Segment Open

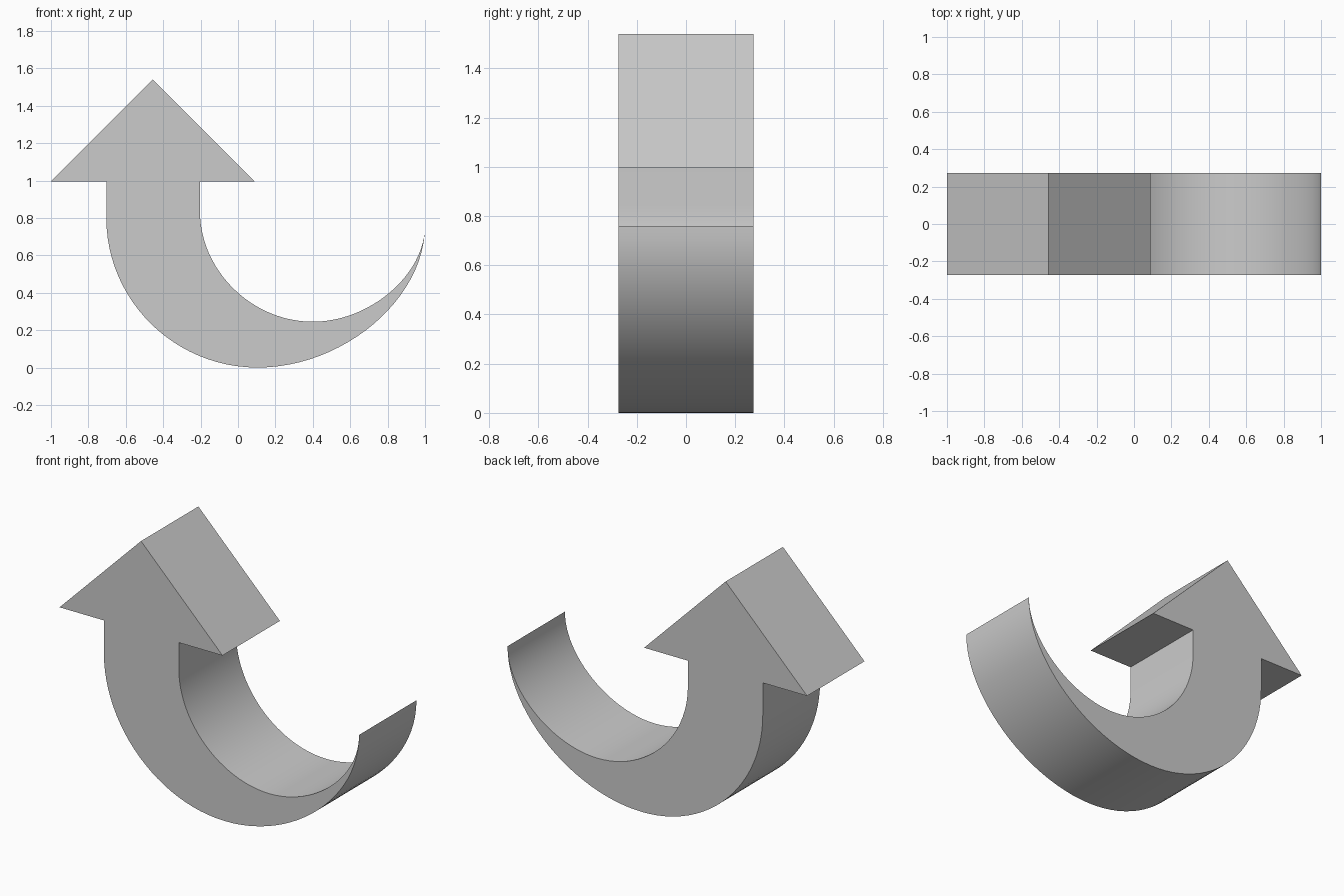
import bpy, bmesh

if "Cube" in bpy.data.objects:
    bpy.data.objects.remove(bpy.data.objects["Cube"])

DEPTH = 0.547
STEPS = 24


def quarter(start, end, corner, k):
    """Quarter bend from start to end; handles point toward the corner."""
    p1 = [s + (c - s) * k for s, c in zip(start, corner)]
    p2 = [e + (c - e) * k for e, c in zip(end, corner)]
    pts = []
    for i in range(1, STEPS + 1):
        t = i / STEPS
        u = 1 - t
        pts.append(tuple(u**3 * a + 3*u*u*t * b + 3*u*t*t * c + t**3 * d
                         for a, b, c, d in zip(start, p1, p2, end)))
    return pts


# arrow head, then outer sweep to the pointed tail, then inner sweep back
tail = (1.0, 0.76)
outline = [(0.088, 0.995), (-0.456, 1.54), (-1.0, 0.995),
           (-0.704, 0.995), (-0.704, 0.80)]
outline += quarter((-0.704, 0.80), (0.105, 0), (-0.704, 0), 0.55)
outline += quarter((0.105, 0), tail, (1.0, 0), 0.515)
outline += quarter(tail, (0.40, 0.245), (1.0, 0.245), 0.51)
outline += quarter((0.40, 0.245), (-0.204, 0.84), (-0.204, 0.245), 0.54)
outline.append((-0.204, 0.995))

# extrude the outline through the depth
bm = bmesh.new()
face = bm.faces.new([bm.verts.new((x, -DEPTH / 2, z)) for x, z in outline])
ext = bmesh.ops.extrude_face_region(bm, geom=[face], use_keep_orig=True)
bmesh.ops.translate(bm, vec=(0, DEPTH, 0),
                    verts=[v for v in ext["geom"] if isinstance(v, bmesh.types.BMVert)])
bmesh.ops.recalc_face_normals(bm, faces=bm.faces)
mesh = bpy.data.meshes.new("curved_arrow")
bm.to_mesh(mesh)
bm.free()
arrow = bpy.data.objects.new("curved_arrow", mesh)
bpy.context.collection.objects.link(arrow)

# smooth sweeps, crisp edges
bpy.context.view_layer.objects.active = arrow
arrow.select_set(True)
bpy.ops.object.shade_smooth_by_angle(angle=0.52)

Segment Closed

WHAT YOU SHOULD DO → Write the records above out again exactly, but not the pictures.

RESULT FOR THIS TASK →
import bpy, bmesh

if "Cube" in bpy.data.objects:
    bpy.data.objects.remove(bpy.data.objects["Cube"])

DEPTH = 0.547
STEPS = 24


def quarter(start, end, corner, k):
    """Quarter bend from start to end; handles point toward the corner."""
    p1 = [s + (c - s) * k for s, c in zip(start, corner)]
    p2 = [e + (c - e) * k for e, c in zip(end, corner)]
    pts = []
    for i in range(1, STEPS + 1):
        t = i / STEPS
        u = 1 - t
        pts.append(tuple(u**3 * a + 3*u*u*t * b + 3*u*t*t * c + t**3 * d
                         for a, b, c, d in zip(start, p1, p2, end)))
    return pts


# arrow head, then outer sweep to the pointed tail, then inner sweep back
tail = (1.0, 0.76)
outline = [(0.088, 0.995), (-0.456, 1.54), (-1.0, 0.995),
           (-0.704, 0.995), (-0.704, 0.80)]
outline += quarter((-0.704, 0.80), (0.105, 0), (-0.704, 0), 0.55)
outline += quarter((0.105, 0), tail, (1.0, 0), 0.515)
outline += quarter(tail, (0.40, 0.245), (1.0, 0.245), 0.51)
outline += quarter((0.40, 0.245), (-0.204, 0.84), (-0.204, 0.245), 0.54)
outline.append((-0.204, 0.995))

# extrude the outline through the depth
bm = bmesh.new()
face = bm.faces.new([bm.verts.new((x, -DEPTH / 2, z)) for x, z in outline])
ext = bmesh.ops.extrude_face_region(bm, geom=[face], use_keep_orig=True)
bmesh.ops.translate(bm, vec=(0, DEPTH, 0),
                    verts=[v for v in ext["geom"] if isinstance(v, bmesh.types.BMVert)])
bmesh.ops.recalc_face_normals(bm, faces=bm.faces)
mesh = bpy.data.meshes.new("curved_arrow")
bm.to_mesh(mesh)
bm.free()
arrow = bpy.data.objects.new("curved_arrow", mesh)
bpy.context.collection.objects.link(arrow)

# smooth sweeps, crisp edges
bpy.context.view_layer.objects.active = arrow
arrow.select_set(True)
bpy.ops.object.shade_smooth_by_angle(angle=0.52)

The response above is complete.